One of the first features to consider after the type of oscilloscope is the bandwidth, which is the range of frequencies an oscilloscope can usefully display. “The way in which this is specified can be seen in IEEE 1057 which defines electrical bandwidth as the point at which the amplitude of a sine wave input is reduced by 3 dB (i.e. attenuated to 70.7% of the true value of the signal - a fall of approximately 30%) relative to its level at a lower reference frequency.”  Some scopes have an even narrower tolerance range than that. “For a digital oscilloscope, a rule of thumb is that the continuous sampling rate should be ten times the highest frequency desired to resolve; for example a 20 megasample/second rate would be applicable for measuring signals up to about 2 megahertz.” 
The faster the oscilloscope samples the waveform, the greater the resolution of the detail on the waveform and with greater sample rates the less the likelihood that any critical information will be lost. Most scopes have two different sampling rates (modes) depending on the signal being measured: real-time and equivalent-time sampling (ETS) - often called repetitive sampling. However, ETS only works if the signal you are measuring is stable and repetitive, since this mode works by building up the waveform from successive acquisitions. For example, a scope that has a 50 MS/s real-time sampling rate will not show a square wave as well as a ETS sampling rate of 5 GS/s, but if the wave form is not repetitive, the ETS sampling will not be reliable at all. Some scopes have different sampling rates depending on the number of channels in use, so it is important to check the specifications carefully.
DSOs capture samples and store them in memory, so the relationship between sampling rate and memory is important. To make sense of the relationship between bandwidth, sampling rate and memory depth, it makes sense to consider a real world example.
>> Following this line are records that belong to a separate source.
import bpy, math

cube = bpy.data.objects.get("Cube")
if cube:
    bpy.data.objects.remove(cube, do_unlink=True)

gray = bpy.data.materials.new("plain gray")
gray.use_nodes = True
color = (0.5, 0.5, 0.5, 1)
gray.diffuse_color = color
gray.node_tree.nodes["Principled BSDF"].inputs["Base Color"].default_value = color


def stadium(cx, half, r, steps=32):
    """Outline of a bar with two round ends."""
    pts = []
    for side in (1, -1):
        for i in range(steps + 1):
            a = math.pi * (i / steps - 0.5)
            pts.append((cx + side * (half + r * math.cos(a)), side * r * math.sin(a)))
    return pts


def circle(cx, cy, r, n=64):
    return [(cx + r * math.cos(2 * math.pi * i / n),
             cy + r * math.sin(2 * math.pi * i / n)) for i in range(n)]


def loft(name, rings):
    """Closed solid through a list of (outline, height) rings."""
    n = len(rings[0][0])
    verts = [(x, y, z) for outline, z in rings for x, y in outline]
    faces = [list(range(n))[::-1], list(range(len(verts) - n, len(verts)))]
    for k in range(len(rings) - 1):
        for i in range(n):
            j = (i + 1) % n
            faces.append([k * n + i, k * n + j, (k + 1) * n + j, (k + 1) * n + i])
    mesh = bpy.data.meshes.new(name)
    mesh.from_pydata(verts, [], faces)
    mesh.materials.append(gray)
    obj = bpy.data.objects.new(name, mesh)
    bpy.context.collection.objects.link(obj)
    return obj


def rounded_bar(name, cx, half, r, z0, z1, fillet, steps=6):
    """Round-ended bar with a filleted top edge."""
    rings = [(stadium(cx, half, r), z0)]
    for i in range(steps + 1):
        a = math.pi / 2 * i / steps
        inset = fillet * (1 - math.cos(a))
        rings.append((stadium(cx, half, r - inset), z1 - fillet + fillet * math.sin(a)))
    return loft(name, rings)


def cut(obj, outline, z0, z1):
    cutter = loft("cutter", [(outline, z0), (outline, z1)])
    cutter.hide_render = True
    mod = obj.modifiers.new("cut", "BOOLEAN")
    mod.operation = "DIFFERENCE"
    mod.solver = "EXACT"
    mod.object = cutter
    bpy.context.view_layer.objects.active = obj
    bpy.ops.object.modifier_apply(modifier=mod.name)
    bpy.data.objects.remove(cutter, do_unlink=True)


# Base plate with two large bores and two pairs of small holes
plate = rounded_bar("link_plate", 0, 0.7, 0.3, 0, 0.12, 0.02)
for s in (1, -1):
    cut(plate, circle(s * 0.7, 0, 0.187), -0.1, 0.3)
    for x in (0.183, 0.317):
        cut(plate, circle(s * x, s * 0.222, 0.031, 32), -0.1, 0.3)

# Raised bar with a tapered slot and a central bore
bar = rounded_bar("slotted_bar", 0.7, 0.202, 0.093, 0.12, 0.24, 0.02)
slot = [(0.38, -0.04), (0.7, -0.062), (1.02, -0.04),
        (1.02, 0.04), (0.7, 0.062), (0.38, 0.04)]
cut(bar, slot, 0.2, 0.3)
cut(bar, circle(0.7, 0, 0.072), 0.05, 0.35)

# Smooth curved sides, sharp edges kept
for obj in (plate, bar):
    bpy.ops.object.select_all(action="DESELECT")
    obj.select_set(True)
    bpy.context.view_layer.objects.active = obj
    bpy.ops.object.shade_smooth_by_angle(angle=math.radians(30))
Consider trying to capture one frame of USB (1.1) data. A frame of data lasts 1 ms and has serial data transmitted at 12 Mbps. To simplify our analysis, we can assume that we have to capture a 12 MHz square wave for 1 ms.
- Bandwidth - to measure the 12 MHz signal, we need an absolute minimum of 12 MHz, however this will give a very distorted signal so a scope with at least 50 MHz bandwidth would be sensible.
- Sampling rate - to reconstruct the 12 MHz signal, we need around 5 points per waveform, so a minimum sampling rate of 60 MS/s is required.
- Memory depth - to capture data at 60 MS/s for 1 ms requires a minimum memory depth of 60,000 samples.
For applications such as audio, noise, vibration and monitoring sensors (temperature, current, pressure) an 8 bit oscilloscope is often not suitable and you should consider 12 or 16 bit alternatives. 
Multimeter or Oscilloscope
“It’s a common adage that the difference between a digital multimeter (DMM) and a digital storage oscilloscope (oscilloscope) is like the difference between numbers and pictures.”  Oscilloscopes are designed for engineering work or for troubleshooting systems that might contain complex signals. They make it easy to identify the waveform of the voltage; whether it’s a sine wave, a square wave, sawtooth wave, and the like. Scopes have much faster measurement engines and much wider measurement bandwidths than DMMs. Although scopes can display complex signals, they typically do not have the accuracy and resolution of a high-accuracy multimeter. Besides the ability of a DMM to measure voltages, it can also measure currents, resistances, and some can even check if diodes and transistors work. The bottom line is that both are essential for an electronics enthusiast.